• [The records]
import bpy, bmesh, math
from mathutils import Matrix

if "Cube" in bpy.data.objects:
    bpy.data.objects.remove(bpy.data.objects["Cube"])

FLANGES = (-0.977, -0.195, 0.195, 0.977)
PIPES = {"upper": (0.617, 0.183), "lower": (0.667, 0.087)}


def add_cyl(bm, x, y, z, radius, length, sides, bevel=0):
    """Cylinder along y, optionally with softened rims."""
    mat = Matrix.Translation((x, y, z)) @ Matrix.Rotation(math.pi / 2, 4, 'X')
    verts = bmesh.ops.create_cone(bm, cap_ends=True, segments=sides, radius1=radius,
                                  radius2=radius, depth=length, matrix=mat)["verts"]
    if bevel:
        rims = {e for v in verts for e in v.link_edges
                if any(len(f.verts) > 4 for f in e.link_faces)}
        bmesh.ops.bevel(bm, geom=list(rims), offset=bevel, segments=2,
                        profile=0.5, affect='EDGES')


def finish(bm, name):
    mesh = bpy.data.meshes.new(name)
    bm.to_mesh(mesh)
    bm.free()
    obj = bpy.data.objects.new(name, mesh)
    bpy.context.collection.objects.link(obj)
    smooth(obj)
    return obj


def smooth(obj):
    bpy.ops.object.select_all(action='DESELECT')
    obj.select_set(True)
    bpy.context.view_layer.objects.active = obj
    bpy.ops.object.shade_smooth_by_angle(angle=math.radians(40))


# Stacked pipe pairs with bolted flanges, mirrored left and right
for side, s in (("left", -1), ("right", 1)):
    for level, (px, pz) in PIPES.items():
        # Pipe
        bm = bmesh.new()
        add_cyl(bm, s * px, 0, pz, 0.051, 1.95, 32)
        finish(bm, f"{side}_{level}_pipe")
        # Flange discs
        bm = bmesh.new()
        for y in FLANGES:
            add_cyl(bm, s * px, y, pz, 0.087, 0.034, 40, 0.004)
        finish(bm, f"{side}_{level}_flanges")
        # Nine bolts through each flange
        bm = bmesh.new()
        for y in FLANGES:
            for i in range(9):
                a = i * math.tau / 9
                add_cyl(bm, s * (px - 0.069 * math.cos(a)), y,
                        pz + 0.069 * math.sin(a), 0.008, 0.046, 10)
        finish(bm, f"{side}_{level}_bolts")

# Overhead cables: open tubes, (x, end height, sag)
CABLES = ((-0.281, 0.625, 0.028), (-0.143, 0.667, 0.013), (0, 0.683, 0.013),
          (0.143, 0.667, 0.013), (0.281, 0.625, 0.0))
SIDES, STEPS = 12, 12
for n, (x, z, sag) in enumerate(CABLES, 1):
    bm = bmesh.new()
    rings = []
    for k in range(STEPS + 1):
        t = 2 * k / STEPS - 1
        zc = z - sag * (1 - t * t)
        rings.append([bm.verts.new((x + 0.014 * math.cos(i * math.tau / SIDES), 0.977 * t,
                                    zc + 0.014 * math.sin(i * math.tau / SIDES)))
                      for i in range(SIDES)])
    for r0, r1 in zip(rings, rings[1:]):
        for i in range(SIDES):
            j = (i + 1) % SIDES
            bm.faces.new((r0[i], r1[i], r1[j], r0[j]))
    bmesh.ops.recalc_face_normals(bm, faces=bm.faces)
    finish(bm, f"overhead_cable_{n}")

• [What you are asked to do]
From the listing above, report the number of lines containing the string "rings", without any accompanying remarks.

• [Written response]
3